The last Mowat book I read was Two Against the North. It won a Governor General’s Award.

I was in Turin, covering the 2006 Olympics.

Late at night after covering events all day and into the early morning hours, I would unwind with Mowat’s book.

It was written for a young audience and it was easy to read.

It captured the Canadian North in its essence. Of course Mowat was long familiar with the harshness of the Far North.

While in Italy, I covered some events in the Alps. The wind and the snow often whipped through the mountains and in an instant you couldn’t see.

It was interesting to compare the Canadian wilderness with that of the Alps.
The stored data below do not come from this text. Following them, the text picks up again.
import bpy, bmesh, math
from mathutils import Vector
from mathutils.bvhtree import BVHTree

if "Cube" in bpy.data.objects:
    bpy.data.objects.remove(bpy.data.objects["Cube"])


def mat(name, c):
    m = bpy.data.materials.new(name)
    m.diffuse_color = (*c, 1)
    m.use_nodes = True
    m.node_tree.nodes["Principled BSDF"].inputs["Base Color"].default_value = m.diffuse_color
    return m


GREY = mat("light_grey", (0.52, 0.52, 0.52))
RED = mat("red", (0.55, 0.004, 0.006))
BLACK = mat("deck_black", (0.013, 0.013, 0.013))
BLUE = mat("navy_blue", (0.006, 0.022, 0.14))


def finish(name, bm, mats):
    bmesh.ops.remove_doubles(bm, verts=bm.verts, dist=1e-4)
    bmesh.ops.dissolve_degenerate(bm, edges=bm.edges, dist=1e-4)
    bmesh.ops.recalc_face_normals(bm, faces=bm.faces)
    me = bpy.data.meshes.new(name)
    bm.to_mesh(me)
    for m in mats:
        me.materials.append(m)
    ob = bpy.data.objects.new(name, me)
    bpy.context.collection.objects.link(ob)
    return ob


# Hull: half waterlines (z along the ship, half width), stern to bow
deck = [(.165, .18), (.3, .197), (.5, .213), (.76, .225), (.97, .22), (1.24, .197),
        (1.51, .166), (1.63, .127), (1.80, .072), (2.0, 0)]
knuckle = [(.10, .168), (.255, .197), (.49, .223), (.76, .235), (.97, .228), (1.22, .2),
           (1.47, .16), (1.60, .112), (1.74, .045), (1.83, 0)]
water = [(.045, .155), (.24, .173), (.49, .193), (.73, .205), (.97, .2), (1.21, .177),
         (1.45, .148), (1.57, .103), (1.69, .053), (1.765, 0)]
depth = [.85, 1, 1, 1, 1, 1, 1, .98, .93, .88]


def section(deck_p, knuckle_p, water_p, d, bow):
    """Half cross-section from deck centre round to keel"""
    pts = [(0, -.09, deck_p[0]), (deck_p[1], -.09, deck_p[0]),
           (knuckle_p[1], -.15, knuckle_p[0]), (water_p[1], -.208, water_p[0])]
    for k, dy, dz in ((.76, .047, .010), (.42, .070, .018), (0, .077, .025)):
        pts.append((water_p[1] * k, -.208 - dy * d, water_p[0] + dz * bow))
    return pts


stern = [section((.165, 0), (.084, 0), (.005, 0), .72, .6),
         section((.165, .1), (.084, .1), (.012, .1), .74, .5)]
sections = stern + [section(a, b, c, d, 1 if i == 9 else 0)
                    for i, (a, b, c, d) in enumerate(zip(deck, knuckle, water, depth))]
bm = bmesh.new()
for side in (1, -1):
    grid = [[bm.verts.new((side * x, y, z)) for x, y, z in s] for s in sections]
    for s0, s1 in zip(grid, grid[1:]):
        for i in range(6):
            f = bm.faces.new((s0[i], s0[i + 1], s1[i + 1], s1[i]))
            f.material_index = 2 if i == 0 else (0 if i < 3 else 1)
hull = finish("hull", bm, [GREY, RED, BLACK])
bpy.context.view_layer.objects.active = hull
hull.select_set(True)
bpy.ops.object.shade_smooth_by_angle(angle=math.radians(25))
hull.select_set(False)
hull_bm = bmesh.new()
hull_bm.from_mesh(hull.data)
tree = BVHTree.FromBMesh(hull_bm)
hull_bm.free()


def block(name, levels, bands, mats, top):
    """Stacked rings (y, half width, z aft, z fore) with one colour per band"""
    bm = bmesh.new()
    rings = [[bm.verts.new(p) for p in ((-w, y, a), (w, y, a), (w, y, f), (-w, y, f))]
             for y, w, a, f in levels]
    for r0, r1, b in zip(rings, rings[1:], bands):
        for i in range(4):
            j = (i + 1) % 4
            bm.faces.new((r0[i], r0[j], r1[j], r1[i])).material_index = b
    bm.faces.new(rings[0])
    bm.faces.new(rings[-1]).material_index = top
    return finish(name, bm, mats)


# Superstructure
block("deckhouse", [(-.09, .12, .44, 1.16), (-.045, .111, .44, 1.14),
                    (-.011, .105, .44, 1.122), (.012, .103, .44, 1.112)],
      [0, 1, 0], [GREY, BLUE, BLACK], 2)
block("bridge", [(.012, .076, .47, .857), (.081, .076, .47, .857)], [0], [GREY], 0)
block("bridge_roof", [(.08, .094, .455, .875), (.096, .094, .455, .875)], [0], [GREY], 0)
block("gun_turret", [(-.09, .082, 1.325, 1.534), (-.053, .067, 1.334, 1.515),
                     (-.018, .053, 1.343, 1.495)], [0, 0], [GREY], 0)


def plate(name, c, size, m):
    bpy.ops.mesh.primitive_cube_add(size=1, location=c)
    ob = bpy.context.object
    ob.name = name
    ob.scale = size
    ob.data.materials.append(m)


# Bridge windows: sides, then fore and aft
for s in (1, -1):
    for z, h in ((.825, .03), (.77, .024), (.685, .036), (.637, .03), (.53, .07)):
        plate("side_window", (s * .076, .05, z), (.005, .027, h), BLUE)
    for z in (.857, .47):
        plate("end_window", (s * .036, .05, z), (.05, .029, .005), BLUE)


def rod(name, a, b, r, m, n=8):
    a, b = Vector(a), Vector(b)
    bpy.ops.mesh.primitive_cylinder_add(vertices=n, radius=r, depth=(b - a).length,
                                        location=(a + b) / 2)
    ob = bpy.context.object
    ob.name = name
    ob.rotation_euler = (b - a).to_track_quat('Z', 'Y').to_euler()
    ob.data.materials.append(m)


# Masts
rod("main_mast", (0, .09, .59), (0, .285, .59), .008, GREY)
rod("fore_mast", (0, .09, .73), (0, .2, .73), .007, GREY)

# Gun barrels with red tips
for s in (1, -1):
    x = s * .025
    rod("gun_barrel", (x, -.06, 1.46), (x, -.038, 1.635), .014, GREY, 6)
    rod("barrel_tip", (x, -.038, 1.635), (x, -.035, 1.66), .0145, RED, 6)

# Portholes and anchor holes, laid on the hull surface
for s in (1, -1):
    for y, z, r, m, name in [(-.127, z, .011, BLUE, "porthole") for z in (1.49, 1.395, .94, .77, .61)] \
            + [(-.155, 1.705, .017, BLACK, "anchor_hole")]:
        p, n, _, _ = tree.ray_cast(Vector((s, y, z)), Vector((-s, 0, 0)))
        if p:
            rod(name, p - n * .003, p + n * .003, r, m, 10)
Mowat brought a sense of home to me in that time and place.

I have always been fascinated by books that deal with the haunting wilderness, where survival is never guaranteed.

What is your favourite book by Mowat?


Cynicism never took hold of Steve Coad


imgresTomorrow my friend Steve Coad will be laid to rest.

Gone too soon at 64, despite his stellar fitness level and good diet.

I worked with Coadie for 17  years, half of that time in the sports department at The London Free Press.

I came in as a bright-eyed, idealist and found kinship with Coadie, always excited and enthusiastic to be reporting, despite the fact he had been in a newsroom for more than a decade.

Coadie never became a cynic.  His love of sports, journalism and affection for the athletes he covered never waned. I don’t know how he did it.

In a business that is full of distrust – and it has to be to an extent – Coadie never became mired in cynicism. He kept the faith somehow.

His youthful attitude was mirrored in his appearance. He easily looked 20 years younger. Always did.

Everything about him was buoyant.

That’s not to say he didn’t get upset about the state of journalism, working conditions or the stress of an industry mired in dropping ad revenue and subscriptions, as well as the ever-changing technology we use that isn’t always easily adapted.

But he always rebounded: Ready for the next laugh, the next story, the next run.

I will miss you Steve Coad.  Thanks for the many ways you made life better.

Thanks for all the talks we had and the fun times we shared at sporting events. Thanks for going with me to Cleveland to cover a story and then sharing a box of Crispy Cremes. Thanks for your presents and your presence.

But above all, thanks for your belief  in the good things of this world. Hope you’re enjoying the next world.